This year, the Utah State Legislature passed HCR007 House Concurrent Resolution on Environmental and Economic Stewardship acknowledging a changing climate and calling for viable solutions. This victory was hard-won using conversations — not accusations — that allowed space for people with different beliefs and with questions about climate variability. We need to keep up the spirit of these climate conversations and encourage our legislators to push for climate solutions. But many of our legislators are waiting to gauge constituent support before pursuing policies that could mitigate the risks and address climate variability.
That’s why Utahns across the state must speak up and ask for climate solutions!
WHAT YOU CAN DO
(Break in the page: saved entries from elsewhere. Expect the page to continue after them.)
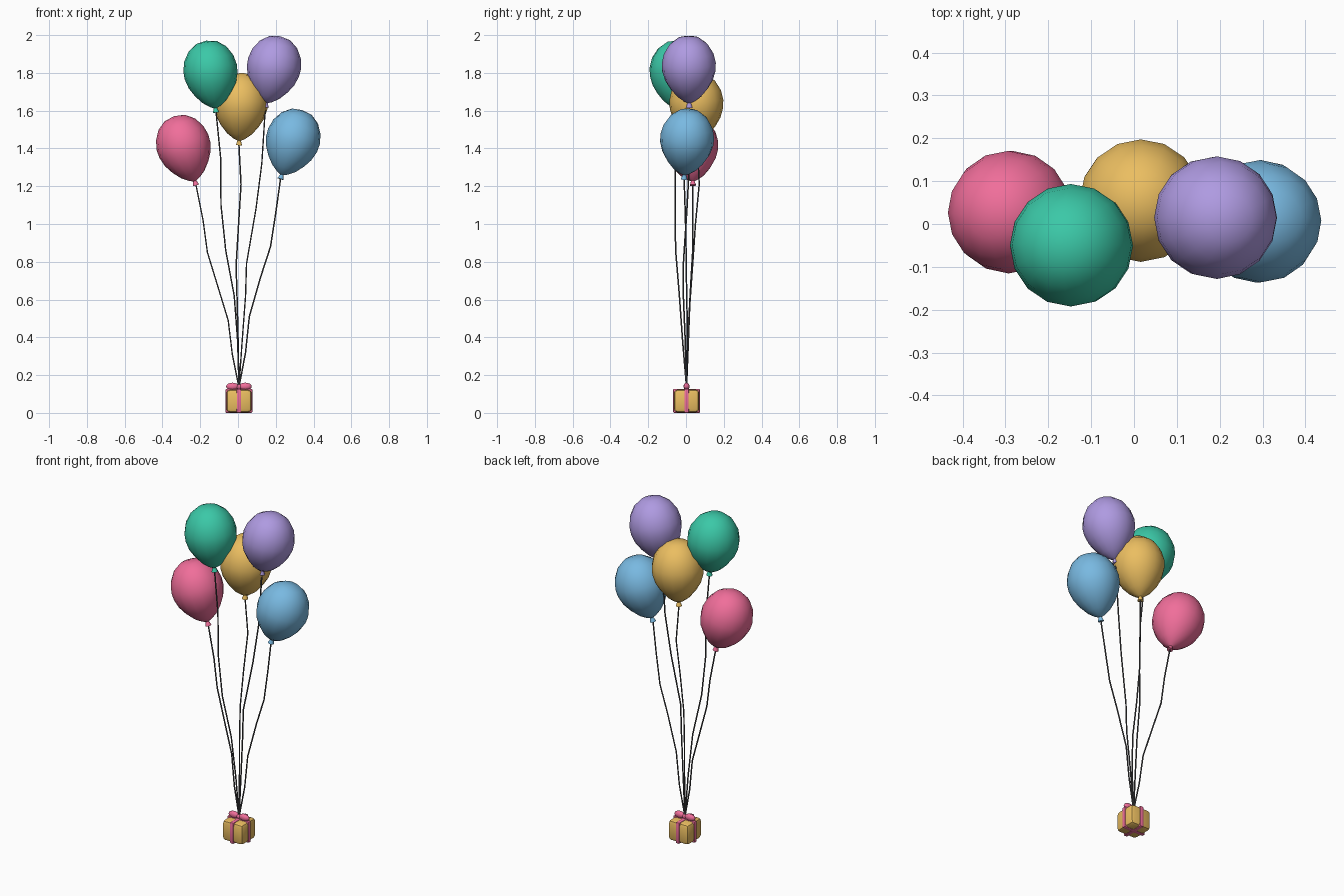
import bpy, bmesh, math
from mathutils import Vector, Matrix

if "Cube" in bpy.data.objects:
    bpy.data.objects.remove(bpy.data.objects["Cube"])

CX, CY = 0.005, 0.003          # gift box centre
TIE = (CX, CY, 0.135)          # where the strings meet


def material(name, rgb):
    m = bpy.data.materials.new(name)
    m.diffuse_color = (*[c ** 2.2 for c in rgb], 1)
    m.use_nodes = True
    m.node_tree.nodes["Principled BSDF"].inputs["Base Color"].default_value = m.diffuse_color
    return m


PINK = material("pink", (0.94, 0.43, 0.60))
GREEN = material("green", (0.24, 0.78, 0.65))
GOLD = material("gold", (0.92, 0.74, 0.38))
PURPLE = material("purple", (0.68, 0.60, 0.88))
BLUE = material("blue", (0.47, 0.72, 0.88))
GREY = material("string_grey", (0.30, 0.30, 0.31))


def add_object(name, bm, mat, angle=None):
    bmesh.ops.recalc_face_normals(bm, faces=bm.faces)
    me = bpy.data.meshes.new(name)
    bm.to_mesh(me)
    bm.free()
    me.materials.append(mat)
    ob = bpy.data.objects.new(name, me)
    bpy.context.collection.objects.link(ob)
    if angle:
        bpy.ops.object.select_all(action='DESELECT')
        ob.select_set(True)
        bpy.context.view_layer.objects.active = ob
        bpy.ops.object.shade_smooth_by_angle(angle=math.radians(angle))
    return ob


# Balloon profile (radius, height) from the flared knot to the crown
PROFILE = [(0, 0), (0.017, 0), (0.009, 0.024), (0.03, 0.034), (0.065, 0.06),
           (0.099, 0.1), (0.126, 0.145), (0.141, 0.195), (0.143, 0.238),
           (0.131, 0.29), (0.101, 0.34), (0.056, 0.374), (0, 0.384)]


def balloon(name, knot, centre, mat):
    """Lathe the profile, then lean it from the knot toward its top-view centre."""
    bm = bmesh.new()
    vs = [bm.verts.new((r, 0, z)) for r, z in PROFILE]
    es = [bm.edges.new(p) for p in zip(vs, vs[1:])]
    bmesh.ops.spin(bm, geom=vs + es, axis=(0, 0, 1), cent=(0, 0, 0),
                   angle=math.tau, steps=16, use_duplicate=False)
    bmesh.ops.remove_doubles(bm, verts=bm.verts, dist=1e-4)
    axis = Vector((centre[0] - knot[0], centre[1] - knot[1], 0.215))
    turn = Vector((0, 0, 1)).rotation_difference(axis).to_matrix().to_4x4()
    bm.transform(Matrix.Translation(knot) @ turn)
    add_object(name, bm, mat, 50)


def string(name, points):
    cu = bpy.data.curves.new(name, 'CURVE')
    cu.dimensions = '3D'
    cu.bevel_depth = 0.004
    cu.bevel_resolution = 1
    cu.use_fill_caps = True
    sp = cu.splines.new('POLY')
    sp.points.add(len(points) - 1)
    for p, co in zip(sp.points, points):
        p.co = (*co, 1)
    cu.materials.append(GREY)
    bpy.context.collection.objects.link(bpy.data.objects.new(name, cu))


# Balloons: knot position, top-view centre, string bends below the knot
BALLOONS = [
    ("pink", PINK, (-0.222, 0.037, 1.205), (-0.29, 0.028),
     [(-0.185, 0.037, 1.02), (-0.162, 0.035, 0.85), (-0.11, 0.025, 0.68),
      (-0.052, 0.015, 0.49), (-0.03, 0.008, 0.31)]),
    ("green", GREEN, (-0.116, -0.055, 1.59), (-0.145, -0.05),
     [(-0.092, -0.058, 1.35), (-0.09, -0.058, 1.10), (-0.065, -0.055, 0.86),
      (-0.02, -0.035, 0.62), (-0.002, -0.018, 0.38)]),
    ("gold", GOLD, (0.005, 0.06, 1.417), (0.015, 0.055),
     [(0.016, 0.07, 1.21), (0.003, 0.05, 1.0), (-0.01, 0.035, 0.78),
      (-0.004, 0.02, 0.57), (0.001, 0.012, 0.36)]),
    ("purple", PURPLE, (0.145, 0.018, 1.618), (0.19, 0.015),
     [(0.126, 0.018, 1.32), (0.095, 0.005, 1.08), (0.045, -0.014, 0.79),
      (0.04, -0.014, 0.62), (0.022, -0.004, 0.38)]),
    ("blue", BLUE, (0.225, -0.01, 1.238), (0.293, 0.006),
     [(0.2, -0.004, 1.06), (0.172, 0.0, 0.88), (0.12, 0.002, 0.72),
      (0.06, 0.006, 0.51), (0.04, 0.006, 0.32)]),
]
for colour, mat, knot, centre, bends in BALLOONS:
    balloon(colour + "_balloon", knot, centre, mat)
    string(colour + "_string", [knot, *bends, TIE])


def box(name, size, z, mat, bevel):
    bm = bmesh.new()
    bmesh.ops.create_cube(bm, size=1)
    bm.transform(Matrix.Translation((CX, CY, z)) @ Matrix.Diagonal((*size, 1)))
    bmesh.ops.bevel(bm, geom=bm.edges[:], offset=bevel, segments=2,
                    profile=0.5, affect='EDGES')
    add_object(name, bm, mat, 40)


# Gift box with two crossing ribbon bands
box("gift_box", (0.134, 0.134, 0.12), 0.063, GOLD, 0.018)
box("ribbon_band_x", (0.143, 0.024, 0.127), 0.0635, PINK, 0.006)
box("ribbon_band_y", (0.024, 0.143, 0.127), 0.0635, PINK, 0.006)


def blob(name, centre, radii):
    bm = bmesh.new()
    bmesh.ops.create_uvsphere(bm, u_segments=12, v_segments=8, radius=1)
    bm.transform(Matrix.Translation(centre) @ Matrix.Diagonal((*radii, 1)))
    add_object(name, bm, PINK, 60)


# Bow: two loops and a centre knot
for side, s in (("left", -1), ("right", 1)):
    blob(side + "_bow_loop", (CX + s * 0.034, CY, 0.14), (0.034, 0.016, 0.02))
blob("bow_knot", (CX, CY, 0.138), (0.014, 0.014, 0.014))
- Commend your legislators for voting yes on HCR007. Ask them to support and initiate economically viable environmental stewardship policies that proactively assess and mitigate the impacts of a warming climate, like increased wildfire risk. Find out who represents you here. Check how your state representative and state senator voted below.
- Did your legislator vote no on HCR007? Refrain from judgement and condemnation, but rather encourage them to join more climate conversations and remain open to economically viable solutions. We want to invite more people into the conversation, not to push them further away. Choose your words wisely.
How your legislators voted on HCR007
HOUSE OF REPRESENTATIVES – FLOOR VOTE: The House voted to pass HCR007 and move it on to the Senate. Here is the tally of their votes.
Yeas – 46
Nays – 24
Absent or not voting – 5
|Chew, S.||Hemingway, L.||Last, B.||Quinn, T.||Schultz, M.|
SENATE – FLOOR VOTE: Here is the vote tally for the third and final vote to pass HCR007 in the Senate.
Yeas – 23
Nays – 3
|Dabakis, J.||Escamilla, L.||Mayne, K.|
Absent or not voting – 3
|Niederhauser, W.||Okerlund, R.||Stevenson, J.|
HOUSE – CONCURRENCE VOTE: Changes were made in the Senate that had to be agreed to by the House. Here is how the House of Representatives voted on the Senate amendments.
Yeas – 51
Nays – 21
|Acton, C.K.||Albrecht, C.||Brooks, W.||Coleman, K.||Greene, B.|
|Kennedy, M.||Lisonbee, K.||Maloy, A.C.||McCay, D.||McKell, M.|
|Moss, J.||Noel, M.||Owens, D.||Peterson, V.||Quinn, T.|
|Roberts, M.||Robertson, A.||Seegmiller, T.||Stratton, K.||Thurston, N.|
Absent or not voting – 3
|Hemingway, L.||Ivory, K.||Last, B.|